Legacy company looks to new towns for model for 4,000 affordable homes

The body in charge of the redevelopment after the 2012 Olympic Games is considering becoming a landlord for up to 4,000 social homes planned for the site.

A senior source close to the situation said the Olympic Park Legacy Company (OPLC), which is to be transformed into a Development Corporation next year, is currently working up plans to keep ownership of the social homes it builds on the site, rather than selling them off to a housing association.

The model is based on the idea of long-term public ownership pioneered by the post-war new towns, and is very different to the way regeneration has been achieved in the last decade.

The source said the organisation aims to fund the development with institutional money which would be attracted to a long-term investment in a stable, well-managed development.
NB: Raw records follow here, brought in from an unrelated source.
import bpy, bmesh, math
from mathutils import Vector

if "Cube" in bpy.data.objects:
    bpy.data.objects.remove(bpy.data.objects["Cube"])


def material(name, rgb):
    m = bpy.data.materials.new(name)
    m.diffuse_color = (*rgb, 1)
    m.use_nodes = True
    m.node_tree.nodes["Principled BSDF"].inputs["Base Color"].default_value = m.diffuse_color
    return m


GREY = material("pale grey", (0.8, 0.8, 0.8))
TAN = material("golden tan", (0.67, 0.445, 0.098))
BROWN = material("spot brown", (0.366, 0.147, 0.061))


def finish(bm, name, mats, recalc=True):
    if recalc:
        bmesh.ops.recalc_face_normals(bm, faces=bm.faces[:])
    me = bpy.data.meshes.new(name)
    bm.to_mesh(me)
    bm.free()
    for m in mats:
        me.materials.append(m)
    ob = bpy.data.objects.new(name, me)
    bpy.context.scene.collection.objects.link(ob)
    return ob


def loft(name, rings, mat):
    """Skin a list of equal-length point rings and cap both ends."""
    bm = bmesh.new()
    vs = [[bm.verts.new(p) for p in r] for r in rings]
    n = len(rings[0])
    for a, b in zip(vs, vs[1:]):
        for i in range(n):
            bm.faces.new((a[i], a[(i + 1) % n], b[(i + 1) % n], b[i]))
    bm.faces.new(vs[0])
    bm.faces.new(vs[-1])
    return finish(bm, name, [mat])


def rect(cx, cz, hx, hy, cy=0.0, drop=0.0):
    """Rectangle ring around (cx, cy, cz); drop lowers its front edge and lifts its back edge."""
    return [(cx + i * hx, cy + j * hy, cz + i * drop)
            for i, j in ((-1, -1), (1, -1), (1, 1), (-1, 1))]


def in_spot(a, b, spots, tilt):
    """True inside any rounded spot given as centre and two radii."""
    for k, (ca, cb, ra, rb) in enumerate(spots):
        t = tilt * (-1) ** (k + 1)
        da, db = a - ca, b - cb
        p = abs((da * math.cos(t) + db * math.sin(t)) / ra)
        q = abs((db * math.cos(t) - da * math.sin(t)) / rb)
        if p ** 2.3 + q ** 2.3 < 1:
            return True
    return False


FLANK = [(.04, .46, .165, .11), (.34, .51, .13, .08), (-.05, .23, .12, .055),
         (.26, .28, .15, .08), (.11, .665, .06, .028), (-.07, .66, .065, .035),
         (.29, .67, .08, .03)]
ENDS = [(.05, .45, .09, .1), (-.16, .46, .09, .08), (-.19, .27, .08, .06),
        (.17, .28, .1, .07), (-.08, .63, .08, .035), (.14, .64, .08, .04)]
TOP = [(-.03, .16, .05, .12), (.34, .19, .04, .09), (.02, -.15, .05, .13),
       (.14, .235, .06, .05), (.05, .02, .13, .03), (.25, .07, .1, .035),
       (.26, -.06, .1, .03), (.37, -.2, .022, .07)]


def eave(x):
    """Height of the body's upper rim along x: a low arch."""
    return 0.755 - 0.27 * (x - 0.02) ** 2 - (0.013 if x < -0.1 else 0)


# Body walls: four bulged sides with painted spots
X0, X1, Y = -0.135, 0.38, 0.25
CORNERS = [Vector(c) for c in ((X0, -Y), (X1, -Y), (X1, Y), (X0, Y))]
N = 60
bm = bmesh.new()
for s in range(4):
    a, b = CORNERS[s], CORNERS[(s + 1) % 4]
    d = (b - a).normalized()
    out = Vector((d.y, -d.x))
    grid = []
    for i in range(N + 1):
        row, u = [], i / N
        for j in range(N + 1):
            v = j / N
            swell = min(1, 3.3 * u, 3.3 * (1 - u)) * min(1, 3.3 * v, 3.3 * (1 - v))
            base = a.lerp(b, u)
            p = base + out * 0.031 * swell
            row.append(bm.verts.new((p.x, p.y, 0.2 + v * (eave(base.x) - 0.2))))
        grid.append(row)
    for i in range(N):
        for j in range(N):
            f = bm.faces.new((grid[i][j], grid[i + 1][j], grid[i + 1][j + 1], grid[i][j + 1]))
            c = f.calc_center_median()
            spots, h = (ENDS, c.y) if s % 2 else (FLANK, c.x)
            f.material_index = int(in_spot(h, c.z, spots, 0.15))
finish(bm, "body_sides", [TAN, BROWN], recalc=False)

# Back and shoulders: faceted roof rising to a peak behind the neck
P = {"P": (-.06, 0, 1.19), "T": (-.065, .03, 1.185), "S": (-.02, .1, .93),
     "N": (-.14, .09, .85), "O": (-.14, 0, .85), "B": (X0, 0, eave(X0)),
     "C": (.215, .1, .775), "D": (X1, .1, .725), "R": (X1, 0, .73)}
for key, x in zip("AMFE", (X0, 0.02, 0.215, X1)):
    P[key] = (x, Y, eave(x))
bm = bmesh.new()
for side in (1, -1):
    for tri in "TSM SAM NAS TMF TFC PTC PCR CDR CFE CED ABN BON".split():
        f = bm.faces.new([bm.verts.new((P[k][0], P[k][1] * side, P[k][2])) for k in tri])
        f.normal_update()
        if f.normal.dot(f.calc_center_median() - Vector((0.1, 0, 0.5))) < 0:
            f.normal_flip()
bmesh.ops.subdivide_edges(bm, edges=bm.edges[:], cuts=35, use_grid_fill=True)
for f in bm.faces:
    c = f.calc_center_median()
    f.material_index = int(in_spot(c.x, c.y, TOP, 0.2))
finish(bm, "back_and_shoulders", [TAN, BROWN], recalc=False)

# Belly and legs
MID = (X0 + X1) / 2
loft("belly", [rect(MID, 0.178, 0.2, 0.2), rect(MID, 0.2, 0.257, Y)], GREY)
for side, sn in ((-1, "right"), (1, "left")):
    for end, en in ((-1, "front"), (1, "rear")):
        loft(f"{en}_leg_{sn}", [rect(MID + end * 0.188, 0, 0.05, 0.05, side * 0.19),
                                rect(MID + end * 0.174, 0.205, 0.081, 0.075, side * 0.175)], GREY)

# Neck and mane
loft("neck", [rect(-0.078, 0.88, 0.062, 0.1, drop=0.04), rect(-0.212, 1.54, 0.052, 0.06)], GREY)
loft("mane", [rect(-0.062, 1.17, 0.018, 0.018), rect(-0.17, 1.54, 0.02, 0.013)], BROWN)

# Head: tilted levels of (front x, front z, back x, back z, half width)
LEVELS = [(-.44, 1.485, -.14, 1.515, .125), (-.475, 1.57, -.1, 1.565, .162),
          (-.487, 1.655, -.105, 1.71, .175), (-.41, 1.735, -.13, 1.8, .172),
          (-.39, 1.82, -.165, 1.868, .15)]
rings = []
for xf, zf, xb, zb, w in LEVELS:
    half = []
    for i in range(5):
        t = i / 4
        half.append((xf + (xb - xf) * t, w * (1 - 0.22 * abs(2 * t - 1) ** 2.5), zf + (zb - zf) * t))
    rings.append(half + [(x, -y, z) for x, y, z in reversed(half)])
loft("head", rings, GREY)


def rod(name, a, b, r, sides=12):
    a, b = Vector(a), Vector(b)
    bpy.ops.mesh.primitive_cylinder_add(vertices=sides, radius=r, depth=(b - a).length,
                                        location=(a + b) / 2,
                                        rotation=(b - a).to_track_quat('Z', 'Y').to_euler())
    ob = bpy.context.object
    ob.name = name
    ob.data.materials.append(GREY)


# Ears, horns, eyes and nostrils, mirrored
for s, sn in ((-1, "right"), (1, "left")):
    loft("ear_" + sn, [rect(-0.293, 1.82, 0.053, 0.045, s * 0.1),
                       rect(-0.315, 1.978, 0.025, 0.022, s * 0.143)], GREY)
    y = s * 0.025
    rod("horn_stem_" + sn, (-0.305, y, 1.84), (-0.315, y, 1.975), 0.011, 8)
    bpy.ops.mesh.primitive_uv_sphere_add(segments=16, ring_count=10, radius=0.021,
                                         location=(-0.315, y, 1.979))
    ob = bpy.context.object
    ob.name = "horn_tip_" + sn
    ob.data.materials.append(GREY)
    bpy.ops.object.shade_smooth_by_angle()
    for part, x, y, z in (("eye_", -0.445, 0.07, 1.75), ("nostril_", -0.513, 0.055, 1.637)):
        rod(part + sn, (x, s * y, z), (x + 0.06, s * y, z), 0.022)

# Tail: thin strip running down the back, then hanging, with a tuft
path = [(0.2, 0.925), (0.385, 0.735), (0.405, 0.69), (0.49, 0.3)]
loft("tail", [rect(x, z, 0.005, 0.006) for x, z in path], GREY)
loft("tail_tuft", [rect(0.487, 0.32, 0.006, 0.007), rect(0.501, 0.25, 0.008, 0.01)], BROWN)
It is likely the OPLC would draft in a housing association on a management contract to run the homes to standards set by the OPLC .

The source said: “It’s a model very much based on the new towns.”

The OPLC is to build 8,000 homes in the Lea Valley in the area surrounding the Olympic Games in the years after 2012. Under the current London plan, half of new homes should be “affordable,” and the body has already said they will primarily be family houses rather than flats, arranged in traditional London street patterns. The source said the body had not yet decided whether it would also keep hold of the freehold ownership for the private homes planned for the site.

The OPLC gained full ownership of the Olympic site last year in a deal with the London Development Agency and the Treasury that wrote off the debt associated with the purchase. The new towns, built from the 1950s onwards, saw the government buy up large tracts of land which were held in perpetuity, eventually realising a large profit for the government 40 years later.

The body will next year gain new town-like powers draw up local plans and make planning decisions when it transforms into a “Mayoral Development Corporation” next year. It yesterday delayed making a recommendation over the future use of the £496m Olympic Stadium after the games, with Tottenham Hotspur and West Ham both bidding to run the arena.